“It also lets me that we know each other,” Embree said. “Last year, I asked one of our players
“As I tell our players, we're not going to have the best players, but that doesn't mean we can't be the best team. We can't be the best team if we don't know each other. If we don't care for each other, if we don't respect each other, we don't have a chance. I feel like that's there.”
Right in the middle of the first two-a-day of training camp, the Colorado football program conducted media day at the Dal Ward Center. Players and coaches mingled with media who don't regularly cover the team and those that do for about two hours between the morning and afternoon practices.
Embree said the first week of practices have gone well, but there is still a large volume of work to do and the coaching staff is nowhere near announcing a starting quarterback. He continued to praise members of the freshmen class and reiterated that fans can expect to see plenty of fresh faces on the football field this fall.
When the pressure is on and a play needs to be made, who will those youngsters look to for leadership?
After listening to Embree, it could be that the confident members of the 2012 recruiting class might just trust in themselves.

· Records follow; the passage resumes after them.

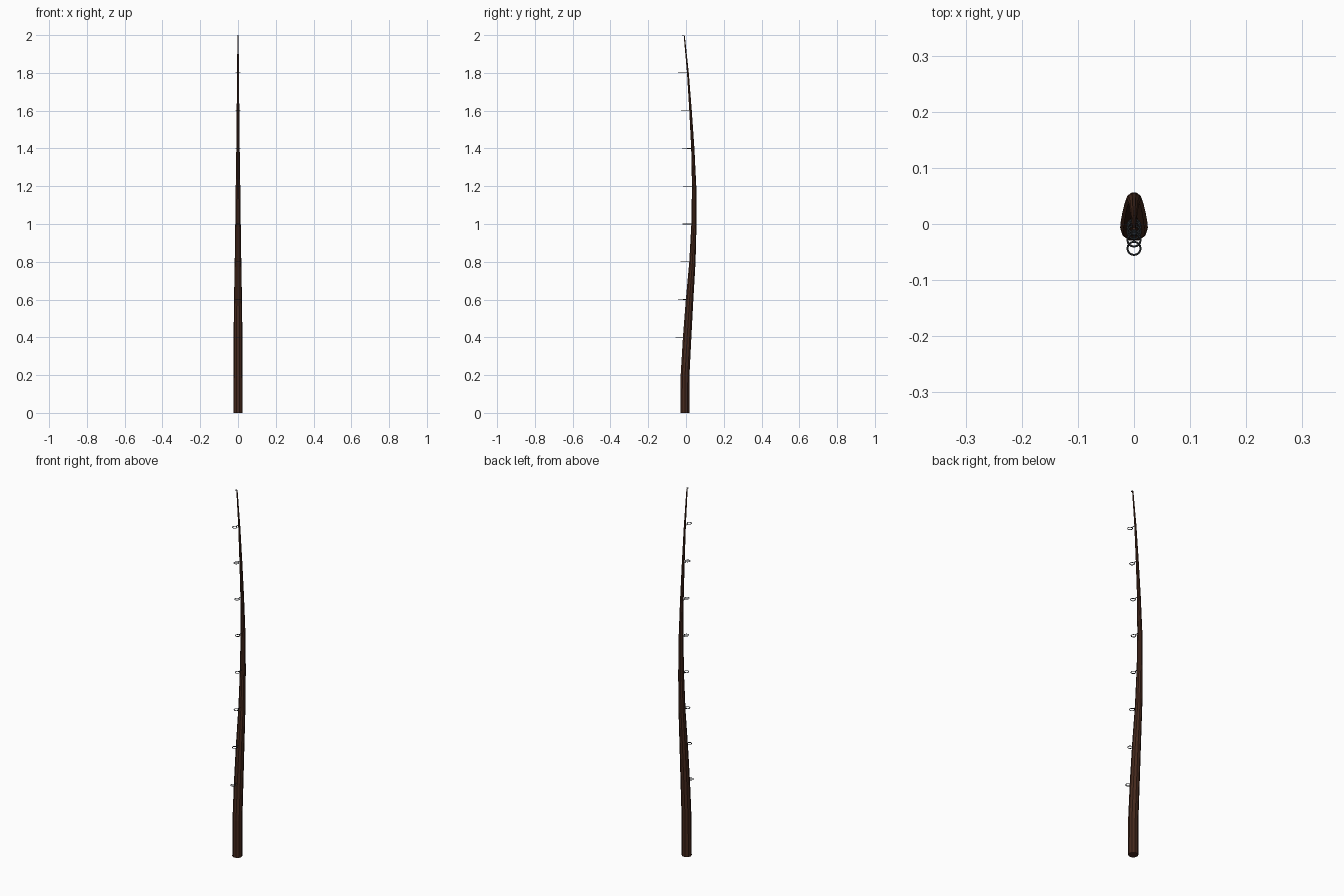
import bpy, bmesh, math
from mathutils import Vector

if "Cube" in bpy.data.objects:
    bpy.data.objects.remove(bpy.data.objects["Cube"])


def material(name, color):
    m = bpy.data.materials.new(name)
    m.diffuse_color = color
    m.use_nodes = True
    m.node_tree.nodes["Principled BSDF"].inputs["Base Color"].default_value = m.diffuse_color
    return m


wood = material("dark_wood", (0.06, 0.022, 0.012, 1))
metal = material("dark_metal", (0.03, 0.035, 0.04, 1))

# Rod stations: height, centre y, radius
STATIONS = [(0, -0.006, 0.025), (0.2, -0.005, 0.0245), (0.4, 0.006, 0.0235),
            (0.6, 0.019, 0.021), (0.8, 0.034, 0.0175), (1.0, 0.042, 0.0145),
            (1.2, 0.043, 0.012), (1.4, 0.036, 0.009), (1.6, 0.024, 0.007),
            (1.8, 0.010, 0.005), (1.995, -0.009, 0.003)]
SIDES = 10

# Tapered, gently bent rod
bm = bmesh.new()
rings = []
for z, y, r in STATIONS:
    rings.append([bm.verts.new((r * math.cos(2 * math.pi * i / SIDES),
                                y + r * math.sin(2 * math.pi * i / SIDES), z))
                  for i in range(SIDES)])
for a, b in zip(rings, rings[1:]):
    for i in range(SIDES):
        j = (i + 1) % SIDES
        bm.faces.new((a[i], a[j], b[j], b[i]))
bm.faces.new(rings[0][::-1])
bm.faces.new(rings[-1])
mesh = bpy.data.meshes.new("rod")
bm.to_mesh(mesh)
bm.free()
rod = bpy.data.objects.new("rod", mesh)
bpy.context.collection.objects.link(rod)
mesh.materials.append(wood)


def line_guide(name, z, y_back, y_ring, radius, wire):
    # Horizontal ring
    bpy.ops.mesh.primitive_torus_add(location=(0, y_ring, z), major_segments=16,
                                     minor_segments=6, major_radius=radius,
                                     minor_radius=wire)
    ring = bpy.context.object
    ring.name = name + "_ring"
    ring.data.materials.append(metal)
    # Short stem joining ring and rod
    y_front = y_ring + radius
    if y_back > y_front:
        bpy.ops.mesh.primitive_cylinder_add(vertices=6, radius=wire, depth=y_back - y_front,
                                            location=(0, (y_back + y_front) / 2, z),
                                            rotation=(math.pi / 2, 0, 0))
        stem = bpy.context.object
        stem.name = name + "_stem"
        stem.data.materials.append(metal)


# Guides at every rod joint: front-most y of each ring
FRONTS = [-0.057, -0.042, -0.028, -0.018, -0.017, -0.021, -0.028, -0.042]
for k, ((z, y, r), front) in enumerate(zip(STATIONS[2:10], FRONTS)):
    line_guide(f"guide_{k + 1}", z, y, front + 0.0135, 0.0117, 0.0018)

# Small tip guide
line_guide("tip_guide", 1.9975, -0.009, -0.015, 0.004, 0.0015)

Embree said a lot of freshmen have already proven they can hang with their older teammates by making a slew of plays in the first week.
The player other players mentioned most in our leadership survey was senior linebacker Jon Major, which makes sense because Major served as a team captain in 2011 and led the Buffs in tackles. Major said he takes pride in knowing his teammates respect him, but he doesn't feel like he's alone in providing leadership.
“That's the kind of person I want to be, that ice water in the veins, calm and cool when things get crazy,” Major said.
Major said he believes there is a nice blend of leadership styles among the leaders on this year's team. He said he chooses to lead by example, but that doesn't mean he won't say something when it needs to be said. He said he has “no problem at all” doing so.
“The good news is there is a lot of guys who will say it already,” Major said. “So I think that's huge to have. Maybe that was what was lacking before. I feel like the leadership on this team is really starting to excel. We've seen a huge number of players stepping up.”
Major is one of just eight seniors on this year's team. It's the second smallest group of seniors since the school began keeping track of such statistics. Other players named as leaders in our survey were linebacker Doug Rippy, safety Ray Polk, defensive linemen Will Pericak and Chidera Uzo-Diribe, offensive lineman David Bakhtiari, quarterback Connor Wood and wide receiver Paul Richardson.
Only one of the players named himself as a leader. Richardson did not point to himself when asked the question.
“Because that's not the type of player I am,” Richardson said. “Even if I were to see myself as a leader, if my teammates don't see me as a leader, then it's not relevant at all.”
With so many young players expected to contribute and some who will fill significant roles, Richardson said leadership isn't his biggest concern with this season's team. He played as a true freshman two years ago and said it's important for those freshmen who play this year to handle the adversity they will face.
“My biggest concern is the guys that are inexperienced, when they get their shot and they do really well and then they have that moment where they don't do as well, being able to take that criticism and being able to learn humility,” Richardson said. “...I think that's my biggest concern, them being able to deal with that well, them being able to deal with not being praised and they're like, 'Oh, I'm not doing as well as I was before.' It's how they respond to that. That's big.”